It didn’t take long to understand that I had some serious work to do. I remembered back to when my nephew got married, and as it is with every single family occasion, my “plus one” was my mother. Like usual, I booked a hotel room for us, picked her up and drove her to the venue. At the hotel registration desk during check in, I was cheerfully informed that the reservation for our two-night stay had been taken care of by my brother-in-law. I am certain the clerk was not expecting my response. I was pissed. My mother, who is hard of hearing and was not paying attention, saw my face and asked what was wrong. In a venomous voice I told her the hotel bill had already been paid. Like a normal person, she thought nothing of it.

As we made our way to the room I was seething inside. I alternated between the thought that my brother-in-law either paid for the room because he worried that I couldn’t afford it (which insulted me) or it was guilt over the fact that yet again, I was the one taking responsibility for my mother (which irritated me even more.) So I plotted my revenge. I decided that I would take the money I would have spent on the room and I would give it to my niece and her fiance to pay for their stay, thus demonstrating that I could afford the hotel by using the money anyways. Yes, I agree, my reaction was even crazier than being upset over regularly receiving carnations over more expensive flowers.

During the wedding weekend, I eventually thanked my brother-in-law for paying for the hotel room, but I realize now that I did not truly appreciate the gesture. His intentions were nothing but generous and sincere, but I was wrapping them up in years of family history, my habit of unrelenting self-reliance, and my ignorance of men and why they do what they do.

Looking back, I feel so incredibly fortunate that I have accepted the challenge and adventure of re-making my life. The journey is far from over, but I acknowledge that I have aspired to do something that is extremely difficult and uncommon. I have chosen to re-think and re-evaluate every aspect of my life; my beliefs, my goals, my limitations, my behaviors and my self-concept. In just four short years, I’ve learned so much and I have definitely changed. Not so much for others to have noticed, but there is a deeper self-love growing inside. Lately, I have been working on being more grateful and appreciative, especially towards men. No matter how small the gesture, be it making me laugh, holding the door, thinking to ask questions, offering to help, remembering something I said, or any other gentlemanly gesture, I say thank you. If I ask for help (which is another struggle I’m working to overcome) I make an effort to let go and allow the person to fulfill the request in their own way and not the way “I would do it” or “want it done.” And most importantly, I have learned and accepted that when my brother-in-law pays for something, like most men he does it because he wants to. All I have to do is say thank you, which I do now from a genuine and sincere place in my heart.

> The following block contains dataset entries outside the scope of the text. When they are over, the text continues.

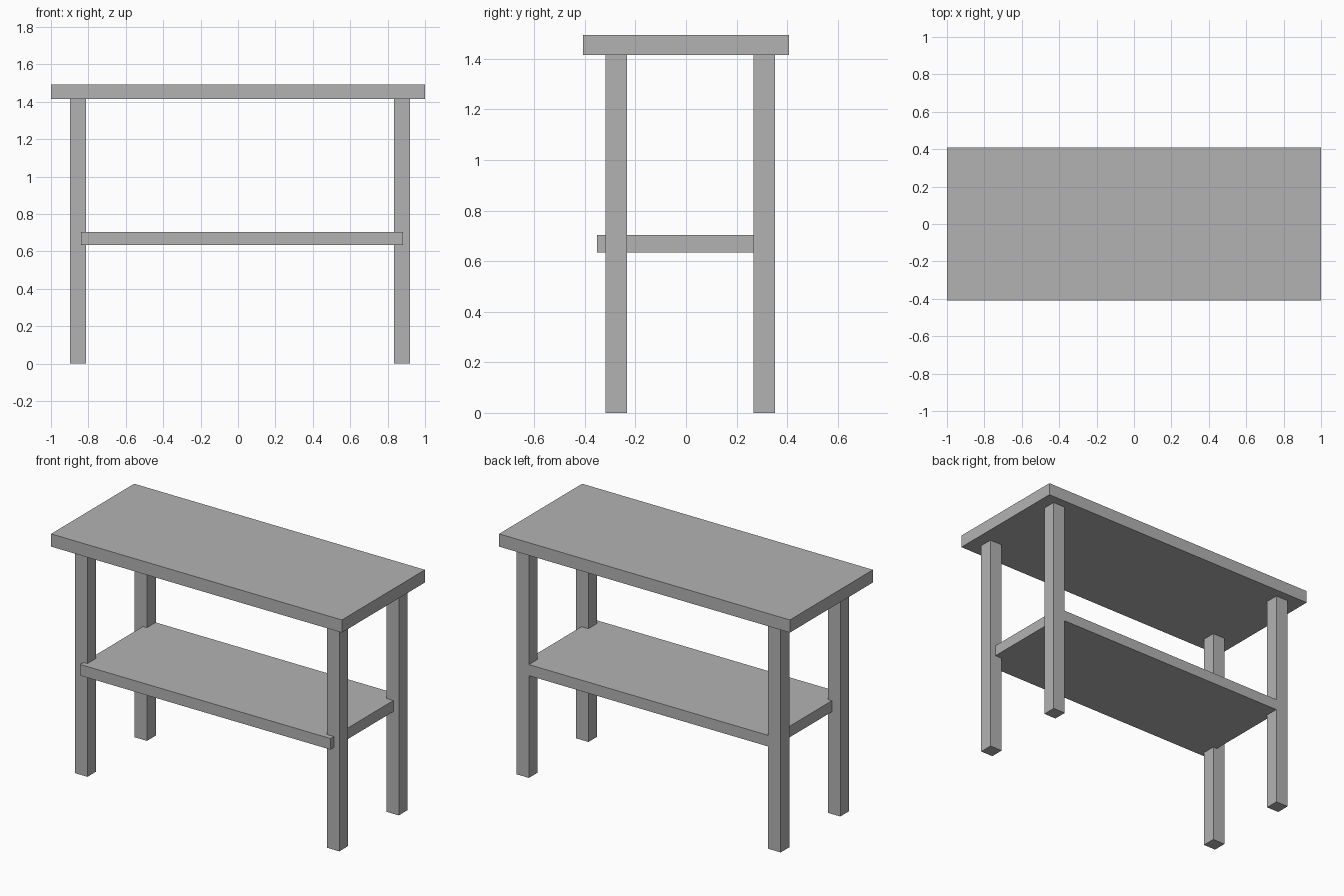
import bpy

cube = bpy.data.objects.get("Cube")
if cube:
    bpy.data.objects.remove(cube, do_unlink=True)

# One plain grey for the whole table
GREY = (0.45, 0.45, 0.45, 1.0)
grey = bpy.data.materials.new("plain grey")
grey.use_nodes = True
grey.diffuse_color = GREY
grey.node_tree.nodes["Principled BSDF"].inputs["Base Color"].default_value = GREY


def box(name, x, y, z):
    """Flat-faced box spanning the given (low, high) ranges."""
    spans = (x, y, z)
    centre = [(low + high) / 2 for low, high in spans]
    bpy.ops.mesh.primitive_cube_add(size=1, location=centre)
    part = bpy.context.object
    part.name = part.data.name = name
    part.scale = [high - low for low, high in spans]
    bpy.ops.object.transform_apply(location=False, rotation=False, scale=True)
    part.data.materials.append(grey)
    return part


TOP_UNDERSIDE = 1.415

# Table top
box("table_top", (-1, 1), (-0.408, 0.408), (TOP_UNDERSIDE, 1.494))

# Lower shelf, standing a little proud of the front legs
box("lower_shelf", (-0.84, 0.882), (-0.352, 0.351), (0.635, 0.704))

# Four square legs, set slightly off centre
LEG = 0.086
for side, x in (("right", -0.898), ("left", 0.834)):
    for end, y in (("front", -0.319), ("back", 0.266)):
        box(f"{end}_{side}_leg", (x, x + LEG), (y, y + LEG), (0, TOP_UNDERSIDE))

Truly there is an art to appreciation. It requires having an open mind, attention to detail, noticing subtleties, and understanding that what is presented may not be what we expect. Sometimes we are not impressed by the works with the greatest value. Recently I saw something on Pinterest that said, “We attract what we are, not what we want. If you want great, be great.” I’m hoping to be a real masterpiece when I’m done.

P.S. Thank you for reading. I appreciate your time. 🙂